“Truth is higher than everything, but higher still is truthful living”
                                                                                                    (Guru Nanak)MOOL MANTAR

This verse, the first hymn composed by Guru Nanak is the foundation of Sikh belief systems. This, the first hymn in the Guru Granth Sahib is expected to be recited by all Sikhs. It is as follows:

“Ik Onkar” = There is only one God “Sat Naam” = His Name is the Truth“Karta Purkh” = He is the Creator“Nir Bhau” = He is without fear“Nir Vair” = He is without hate“Akaal Moorat”= He is beyond time (Immortal)“Anjooni” = He is beyond birth and death“Saibhang” = He is self-existentFrom the above, it must be obvious that Sikhs believe in one Supreme God, and the purpose behind the creation of humans is for the realization of His true purpose. In fact, everything that human beings do, the Sikhs believe, originates, from the will of God. Guru Nanak expands on this theme thus:

“O my mind, thou art the embodiment of Light; know thy Essence”“O my mind, the Lord is ever with thee; through the Guru’s Word enjoy His Love”“Knowing thy essence thou knowest thy Lord; and knowest thou the mystery of birth and death”Sikhism does not promote a caste system or asceticism. It is firmly rooted in service to humanity and living an honest living and leading a normal family life. It also encourages sharing the fruits of hard labor.

“He alone, O Nanak, knoweth the Way, who earneth with the sweat of his brow, and thenShareth it with the others” (Guru Granth, P 1245)Another departure from other Indian Religions and Christianity is that Sikhism does not celebrate passivity. While they do not promote mindless violence, they do draw the line when it comes to tolerance:

“When an affair is past every other remedy, it is righteous, indeed, to unsheathe the sword”. (Guru Gobind Singh)


Sikhism believes in reincarnation.  Sikhs consider human form as the last step before realizing God.  And all actions in one’s life will go towards determining if one attains union with God.  Guru Arjan, the fifth Sikh guru, sang thus:  “Having gained a body this time, a rare opportunity you have got; This is your chance to meet God.

Your other pursuits will be of no avail at the end.

Seek the company of holy men, and learn to meditate on God.

Set your mind on crossing the sea of life;

Life is being wasted away in pursuits of sensual pleasures”.Surrendering to the will of God also means abandoning the human ego. Here is what Guru Nanak had to say about this proposition:

“Where ego is, Thou are not;When thou art within me,
Then I am not”.SIKH IDEALS:

In order to attain God, Sikhs are required to rise above five basic vices: lust, anger, greed, pride and ego. If one can avoid these vices, one is considered to live a truthful living and that person is thought to be God-conscious.



Guru Nanak taught the following three truths:

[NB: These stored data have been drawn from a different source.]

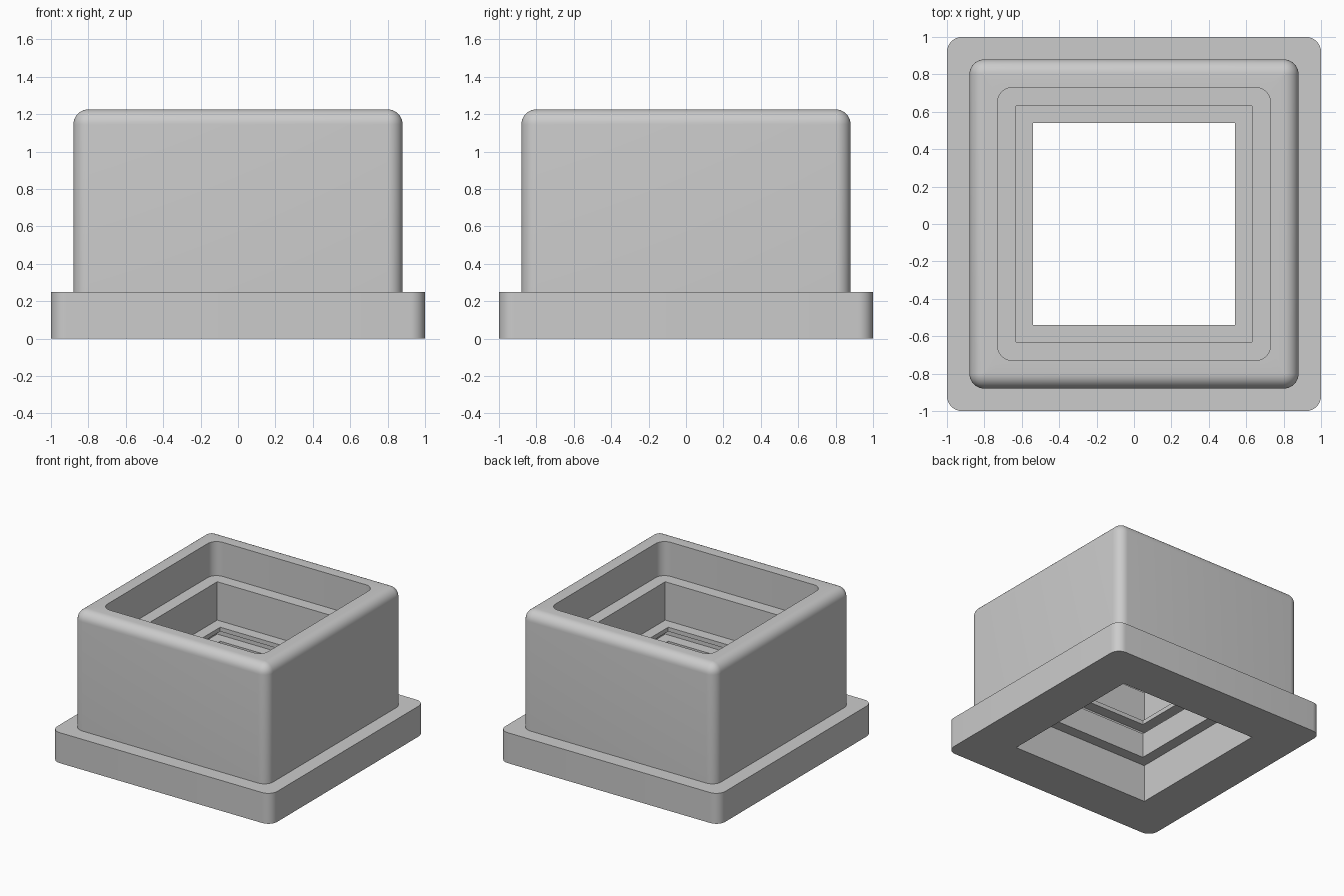
import bpy, bmesh, math

cube = bpy.data.objects.get("Cube")
if cube:
    bpy.data.objects.remove(cube, do_unlink=True)

ARC = 8          # segments per rounded corner
ROUND = 0.08     # outer corner and top edge radius


def grey_material():
    mat = bpy.data.materials.new("plain_grey")
    colour = (0.6, 0.6, 0.6, 1)
    mat.diffuse_color = colour
    mat.use_nodes = True
    mat.node_tree.nodes["Principled BSDF"].inputs["Base Color"].default_value = colour
    return mat


def square_ring(bm, half, radius, z):
    """Ring of vertices around a square with rounded corners."""
    ring = []
    for corner in range(4):
        middle = math.radians(45 + 90 * corner)
        cx = math.copysign(half - radius, math.cos(middle))
        cy = math.copysign(half - radius, math.sin(middle))
        for i in range(ARC + 1):
            a = math.radians(90 * (corner + i / ARC))
            ring.append(bm.verts.new((cx + radius * math.cos(a),
                                      cy + radius * math.sin(a), z)))
    return ring


def ring_solid(name, sections, material):
    """Closed solid swept through (half width, corner radius, height) sections."""
    bm = bmesh.new()
    rings = [square_ring(bm, *s) for s in sections]
    for low, high in zip(rings, rings[1:] + rings[:1]):
        for i in range(len(low)):
            j = (i + 1) % len(low)
            bm.faces.new((low[i], low[j], high[j], high[i]))
    bmesh.ops.remove_doubles(bm, verts=bm.verts, dist=1e-5)
    bmesh.ops.recalc_face_normals(bm, faces=bm.faces)
    mesh = bpy.data.meshes.new(name)
    bm.to_mesh(mesh)
    bm.free()
    mesh.materials.append(material)
    obj = bpy.data.objects.new(name, mesh)
    bpy.context.collection.objects.link(obj)
    bpy.ops.object.select_all(action='DESELECT')
    obj.select_set(True)
    bpy.context.view_layer.objects.active = obj
    bpy.ops.object.shade_smooth_by_angle(angle=math.radians(30))
    return obj


# Outer side: flange, then the body wall
BODY, TOP = 0.88, 1.225
sections = [(1, ROUND, 0), (1, ROUND, 0.25), (BODY, ROUND, 0.25)]

# Rounded top edge
for step in range(ARC + 1):
    a = math.pi / 2 * step / ARC
    inset = ROUND * (1 - math.cos(a))
    sections.append((BODY - inset, max(ROUND - inset, 0.004),
                     TOP - ROUND + ROUND * math.sin(a)))

# Inner side from the top: rounded recess, square pocket, slotted lip, lower pocket
POCKET, LIP = 0.63, 0.54
sections += [(0.73, ROUND, TOP), (0.73, ROUND, 0.945),
             (POCKET, 0, 0.945), (POCKET, 0, 0.63),
             (LIP, 0, 0.63), (LIP, 0, 0.595),
             (POCKET, 0, 0.595), (POCKET, 0, 0.515),
             (LIP, 0, 0.515), (LIP, 0, 0.31),
             (POCKET, 0, 0.31), (POCKET, 0, 0)]

ring_solid("housing", sections, grey_material())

  1. Meditation (Nam Japna):  All Sikhs must recite or listen to God’s praises and offer prayers.
  2. Truthful living (Kirt Karna):  All must lead a truthful life.  The actions must be true and noble.
  3. Sharing (Wand ke chheako):  All must share wealth, knowledge and services with others who are less fortunate.  All Sikhs must give 1/10 of his or her disposable income to charity.


  1. Worship only one Almighty God.
  2. Make worship a part of your daily life.
  3. Do not make images of God.
  4. Treat all humans to be equal.

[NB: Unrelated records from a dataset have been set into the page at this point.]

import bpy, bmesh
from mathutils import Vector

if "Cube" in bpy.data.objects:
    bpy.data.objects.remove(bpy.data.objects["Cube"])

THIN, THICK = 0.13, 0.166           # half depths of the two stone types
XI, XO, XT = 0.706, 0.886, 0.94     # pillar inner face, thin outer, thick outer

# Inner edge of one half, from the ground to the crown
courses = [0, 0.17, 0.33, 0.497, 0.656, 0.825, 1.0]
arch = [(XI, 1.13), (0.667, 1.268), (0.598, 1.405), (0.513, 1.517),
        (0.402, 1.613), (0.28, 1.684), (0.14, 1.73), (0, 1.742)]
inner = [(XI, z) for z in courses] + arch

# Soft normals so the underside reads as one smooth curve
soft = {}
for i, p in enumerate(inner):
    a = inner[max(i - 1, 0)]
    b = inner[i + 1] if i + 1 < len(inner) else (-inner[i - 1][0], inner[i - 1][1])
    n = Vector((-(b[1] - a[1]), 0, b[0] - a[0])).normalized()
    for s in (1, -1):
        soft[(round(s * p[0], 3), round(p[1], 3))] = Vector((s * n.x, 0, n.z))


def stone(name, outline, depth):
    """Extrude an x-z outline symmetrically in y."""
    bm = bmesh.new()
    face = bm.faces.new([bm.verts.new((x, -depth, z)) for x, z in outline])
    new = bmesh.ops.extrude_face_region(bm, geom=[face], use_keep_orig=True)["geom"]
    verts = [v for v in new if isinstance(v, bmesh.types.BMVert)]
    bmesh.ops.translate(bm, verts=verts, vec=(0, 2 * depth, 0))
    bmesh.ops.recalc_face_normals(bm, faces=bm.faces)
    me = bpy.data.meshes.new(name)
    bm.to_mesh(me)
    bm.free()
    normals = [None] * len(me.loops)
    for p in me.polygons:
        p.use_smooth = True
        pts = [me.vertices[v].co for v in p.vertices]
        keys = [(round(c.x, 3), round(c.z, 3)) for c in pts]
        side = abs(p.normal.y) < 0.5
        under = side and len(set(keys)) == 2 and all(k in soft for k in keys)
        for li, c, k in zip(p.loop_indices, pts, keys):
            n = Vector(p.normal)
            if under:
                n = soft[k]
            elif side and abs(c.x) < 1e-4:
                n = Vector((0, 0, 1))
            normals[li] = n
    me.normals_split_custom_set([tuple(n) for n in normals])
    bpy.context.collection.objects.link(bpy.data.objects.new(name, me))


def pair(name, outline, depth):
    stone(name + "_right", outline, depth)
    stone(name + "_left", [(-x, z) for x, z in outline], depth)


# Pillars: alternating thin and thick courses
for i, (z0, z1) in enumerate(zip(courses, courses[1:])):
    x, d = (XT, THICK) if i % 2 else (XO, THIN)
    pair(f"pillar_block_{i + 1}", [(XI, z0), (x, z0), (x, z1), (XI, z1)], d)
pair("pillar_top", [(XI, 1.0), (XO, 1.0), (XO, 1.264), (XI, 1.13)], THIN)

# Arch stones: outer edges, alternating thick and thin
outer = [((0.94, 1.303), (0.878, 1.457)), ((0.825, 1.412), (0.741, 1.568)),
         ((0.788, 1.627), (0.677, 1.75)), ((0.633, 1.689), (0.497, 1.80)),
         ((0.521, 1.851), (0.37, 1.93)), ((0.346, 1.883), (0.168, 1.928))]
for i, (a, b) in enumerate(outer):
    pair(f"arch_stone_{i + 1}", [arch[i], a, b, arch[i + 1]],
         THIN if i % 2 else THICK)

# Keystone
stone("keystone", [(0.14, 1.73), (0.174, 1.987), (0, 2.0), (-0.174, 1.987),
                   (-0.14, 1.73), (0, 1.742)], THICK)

Believe that:

  1. All the Gurus had the same spirit.
  2. Guru Granth Sahib is the living Guru of the Sikhs.
  3. The authority of the Five Takhats is supreme.
  4. Do not take alcohol, tobacco or drugs.
  5. Do not eat halal meat.
  6. Do not eat any food which inflames passions.
  7. Do not commit theft or gamble.
  8. Do not hurt others (Do not lie, do not be envious, do not back bite.)

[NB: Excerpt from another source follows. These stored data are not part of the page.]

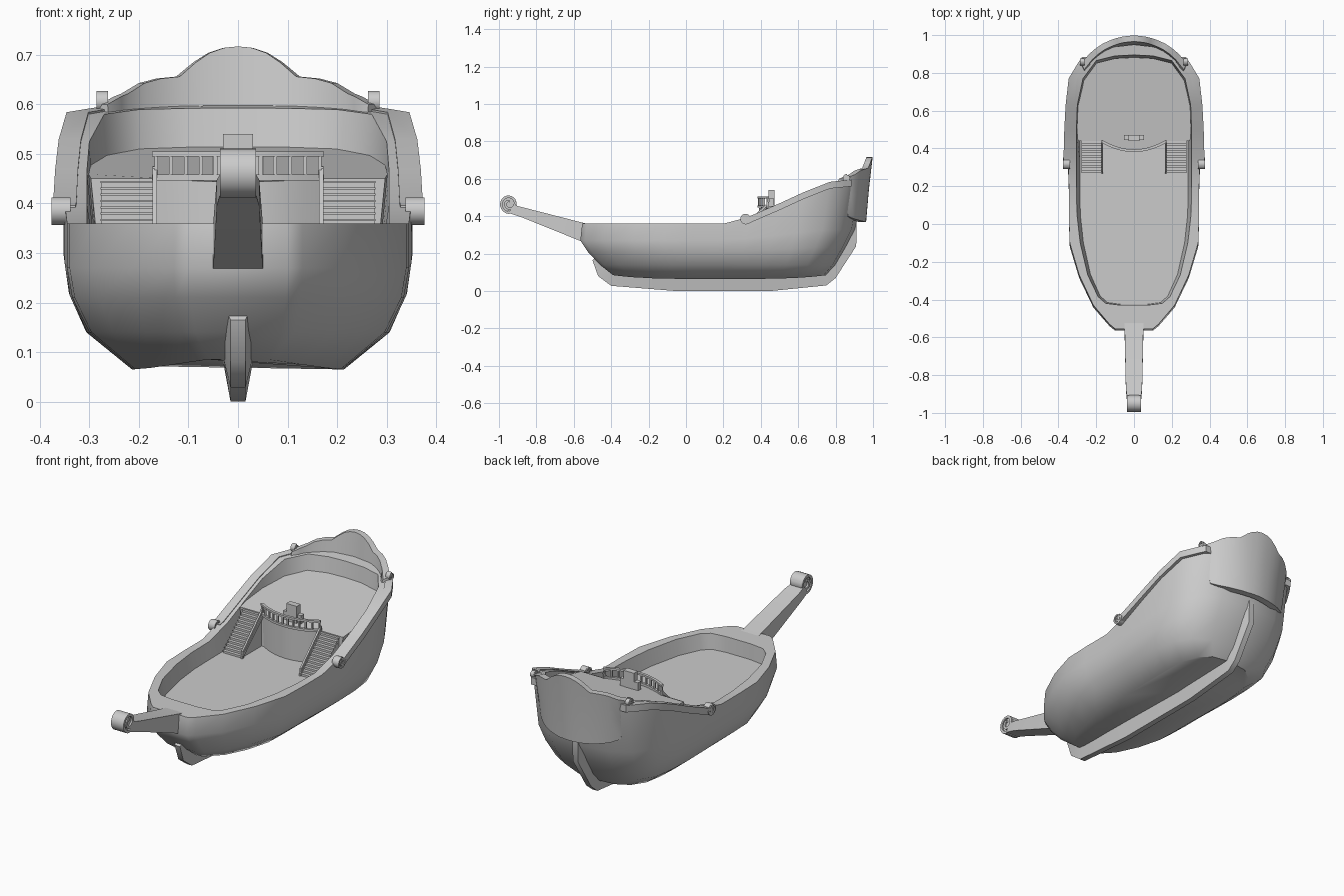
import bpy, bmesh, math

cube = bpy.data.objects.get("Cube")
if cube:
    bpy.data.objects.remove(cube)

grey = bpy.data.materials.new("plain grey")
grey.use_nodes = True
grey.diffuse_color = (0.6, 0.6, 0.6, 1)
grey.node_tree.nodes["Principled BSDF"].inputs["Base Color"].default_value = (0.6, 0.6, 0.6, 1)


def finish(name, bm, angle=35):
    bmesh.ops.recalc_face_normals(bm, faces=bm.faces)
    me = bpy.data.meshes.new(name)
    bm.to_mesh(me)
    bm.free()
    me.materials.append(grey)
    me.shade_smooth()
    me.set_sharp_from_angle(angle=math.radians(angle))
    ob = bpy.data.objects.new(name, me)
    bpy.context.scene.collection.objects.link(ob)
    return ob


def loft(name, rings, angle=35):
    """Skin a list of equal closed rings and cap both ends."""
    bm = bmesh.new()
    vs = [[bm.verts.new(p) for p in r] for r in rings]
    n = len(rings[0])
    for a, b in zip(vs, vs[1:]):
        for i in range(n):
            j = (i + 1) % n
            bm.faces.new((a[i], a[j], b[j], b[i]))
    bm.faces.new(vs[0])
    bm.faces.new(vs[-1])
    return finish(name, bm, angle)


def box(name, x0, x1, y0, y1, z0, z1):
    return loft(name, [[(x0, y0, z), (x1, y0, z), (x1, y1, z), (x0, y1, z)] for z in (z0, z1)])


def bar(name, path, w, h):
    """Rectangular bar along a path, with upright sections."""
    rings = []
    for i, (x, y, z) in enumerate(path):
        p, q = path[max(i - 1, 0)], path[min(i + 1, len(path) - 1)]
        d = math.hypot(q[0] - p[0], q[1] - p[1])
        nx, ny = -(q[1] - p[1]) / d * w / 2, (q[0] - p[0]) / d * w / 2
        rings.append([(x + s * nx, y + s * ny, z + t * h / 2)
                      for s, t in ((-1, -1), (1, -1), (1, 1), (-1, 1))])
    return loft(name, rings)


def scroll(name, x0, x1, y, z, r, start, turn):
    """Spiral ribbon wrapped around a recessed drum, axis along x."""
    rings = []
    for i in range(31):
        a = start + turn * i / 30 * math.tau * 1.5
        ro = r * (1 - 0.62 * i / 30)
        ri = ro - 0.24 * r
        c, s = math.cos(a), math.sin(a)
        rings.append([(x0, y + c * ro, z + s * ro), (x1, y + c * ro, z + s * ro),
                      (x1, y + c * ri, z + s * ri), (x0, y + c * ri, z + s * ri)])
    loft(name, rings)
    g = (x1 - x0) * 0.12
    angles = [math.tau * k / 20 for k in range(20)]
    loft(name + "_drum", [[(x, y + math.cos(a) * r * 0.72, z + math.sin(a) * r * 0.72)
                           for a in angles] for x in (x0 + g, x1 - g)])


def interp(table, v):
    for (a, fa), (b, fb) in zip(table, table[1:]):
        if v <= b:
            return fa + (fb - fa) * max(0, (v - a) / (b - a))
    return table[-1][1]


SHEER = [(0.2, 0.36), (0.35, 0.4), (0.5, 0.465), (0.63, 0.525), (0.77, 0.58), (0.95, 0.598)]


def sheer(y):
    return interp(SHEER, y)


def full(half):
    return half + [(-x, y) for x, y in reversed(half) if x]


# Hull shell: stacked outlines, over the rim and down to the main deck
OUTER = [(.1, -.555), (.13, -.53), (.215, -.43), (.29, -.27), (.34, -.1), (.345, .05), (.345, .2),
         (.35, .35), (.352, .5), (.347, .63), (.33, .77), (.27, .87), (.17, .93), (0, .95)]
INNER = [(.07, -.43), (.15, -.42), (.19, -.385), (.245, -.27), (.285, -.1), (.302, .05), (.305, .2),
         (.305, .35), (.305, .5), (.3, .63), (.27, .77), (.2, .865), (.1, .89), (0, .895)]
outer, inner = full(OUTER), full(INNER)


def level(z, sx, front, back, lift):
    ring = []
    for x, y in outer:
        t = (y + .555) / 1.505
        yy = front + (back - front) * t
        ring.append((x * sx, yy, z + lift * (sheer(y) - .36) + (.02 * (2 * t - 1) ** 4 if z < .1 else 0)))
    return ring


loft("hull", [
    level(.065, .61, -.39, .75, 0),
    level(.14, .87, -.46, .80, 0),
    level(.21, .97, -.525, .855, .1),
    level(.27, 1, -.565, .905, .25),
    [(x, y, sheer(y)) for x, y in outer],
    [(x, y, sheer(y)) for x, y in inner],
    [(x * .94, y * .95 if y > 0 else y * .99, .28) for x, y in inner]], 40)

# Keel with stem and sternpost
KEEL_OUT = [(-.5, .165), (-.47, .08), (-.4, .028), (-.05, 0), (.45, 0), (.75, .03), (.8, .07), (.91, .24), (.912, .36)]
KEEL_IN = [(-.46, .2), (-.42, .13), (-.37, .09), (-.05, .08), (.45, .08), (.7, .1), (.75, .13), (.83, .27), (.86, .36)]
loft("keel", [[(-.015, a, b), (.015, a, b), (.03, c, d), (-.03, c, d)]
              for (a, b), (c, d) in zip(KEEL_OUT, KEEL_IN)])

# Bow beam with its scroll
loft("bow_beam", [[(-w, ya, lo), (w, ya, lo), (w, yb, hi), (-w, yb, hi)]
                  for w, ya, lo, yb, hi in ((.05, -.5, .25, -.47, .355), (.05, -.57, .27, -.535, .361),
                                            (.043, -.88, .395, -.87, .447), (.036, -.95, .418, -.92, .46))])
scroll("bow_scroll", -.036, .036, -.945, .467, .055, -math.pi / 2, -1)

# Raised quarter deck with a bowed front edge
front_edge = [(x / 10 * .17, .39 + .05 * (x / 10) ** 2) for x in range(-10, 11, 2)]
rear = [p for p in inner if p[1] >= .5]
deck = front_edge + [(.3, .44)] + rear + [(-.3, .44)]
loft("quarter_deck", [
    [(x * .93, y if y < .46 else y * .93, .27) for x, y in deck],
    [(x * .99, y if y < .46 else y * .985, .445 + (y - .4) * .14) for x, y in deck]], 20)

# Railing on the deck edge
rail_path = [(x, y - .002) for x, y in front_edge]
for name, z, h in (("rail_foot", .452, .012), ("rail_top", .5, .01)):
    bar(name, [(x, y, z) for x, y in rail_path], .014, h)
for k in range(12):
    x = -.165 + .03 * k
    y = .388 + .05 * (x / .17) ** 2
    box("baluster", x - .004, x + .004, y - .004, y + .004, .455, .497)

# Helm stand
box("helm_stand", -.03, .03, .44, .472, .44, .54)
box("helm_base", -.052, .052, .445, .47, .44, .495)

# Stern board: curved panel with a crested top (x, y, bottom, top)
BOARD = [(0, .998, .37, .717), (.03, .996, .37, .714), (.06, .992, .37, .704), (.09, .985, .372, .685),
         (.125, .973, .375, .656), (.165, .955, .38, .652), (.2, .932, .387, .643),
         (.235, .902, .4, .622), (.25, .885, .5, .616), (.28, .85, .53, .6)]
board = [(-x, *r) for x, *r in reversed(BOARD[1:])] + BOARD
loft("stern_board", [[(x * .98, y - .035, lo), (x, y - .02, (lo + hi) / 2), (x, y, hi),
                      (x * .94, y - .032, hi), (x * .92, y - .07, lo)]
                     for x, y, lo, hi in board], 40)

# Parts that repeat on each side
for side, s in (("left", 1), ("right", -1)):
    # Quarter trim following the rim
    trim = [(.358, .32), (.356, .35), (.353, .5), (.347, .63), (.332, .77), (.285, .85), (.262, .885)]
    rings = []
    for i, (x, y) in enumerate(trim):
        out, z = .018 - .001 * i, sheer(y) + .004
        rings.append([(s * (x - .03), y, z - .036), (s * (x + out), y, z - .036),
                      (s * (x + out), y, z), (s * (x - .03), y, z)])
    loft(side + "_trim", rings)
    a, b = sorted((s * .338, s * .376))
    scroll(side + "_trim_scroll", a, b, .318, .388, .035, 0, -1)
    a, b = sorted((s * .262, s * .286))
    scroll(side + "_board_scroll", a, b, .86, .604, .023, math.pi / 2, 1)

    # Stairs from main deck to quarter deck
    a, b = sorted((s * .172, s * .275))
    steps = 13
    for k in range(steps):
        y, z = .27 + .17 * k / steps, .28 + .165 * (k + 1) / steps
        box(side + "_riser", a, b, y + .004, .445, z - .02, z - .004)
        box(side + "_tread", a - .003, b + .003, y, y + .02, z - .004, z)
    x = s * .168
    bar(side + "_stair_rail", [(x, .275, .31), (x, .44, .468)], .009, .016)
    bar(side + "_stringer", [(x, .268, .285), (x, .44, .44)], .009, .02)
    box(side + "_lower_post", x - .005, x + .005, .272, .282, .275, .318)
    box(side + "_upper_post", x - .005, x + .005, .434, .445, .43, .475)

This means that good actions of a person have good results and bad actions have bad effects. This is the law of karma. All persons live a series of lives and the kind of life one lives in this life is determined by good or bad actions in the previous life or lives. In this respect Sikhism is identical to Hinduism.


The soul is considered to be immortal and the body just a vessel for transporting the soul. After numerous incarnations, the soul eventually merges with God, if the karma is satisfied through repeated lives and sufferings. This is the state of Mukti.


The most important Sikh Scripture is, of course, Sri Guru Granth Sahib. It was started by Guru Nanak and originally called Adi Granth. The present version was compiled by Guru Gobind Singh, the fifth Guru, and contain contributions of all the Sikh gurus, as well as many persons of faith from other religions; this is considered the living Guru for all Sikhs. The second most important Scripture of the Sikhs is called “Dasam Granth.” This is the book of the tenth Guru; it was compiled three years after the death of the Guru.BIBLIOGRAPHY:

1. The Great Glory, Sikhism by Sandeep Goswami, Rupa & Co. Publishers, 2006






For further reading, check the following websites:

For more info. on Shri Guru Granth Sahib:

For a Glossary of Sikh terms: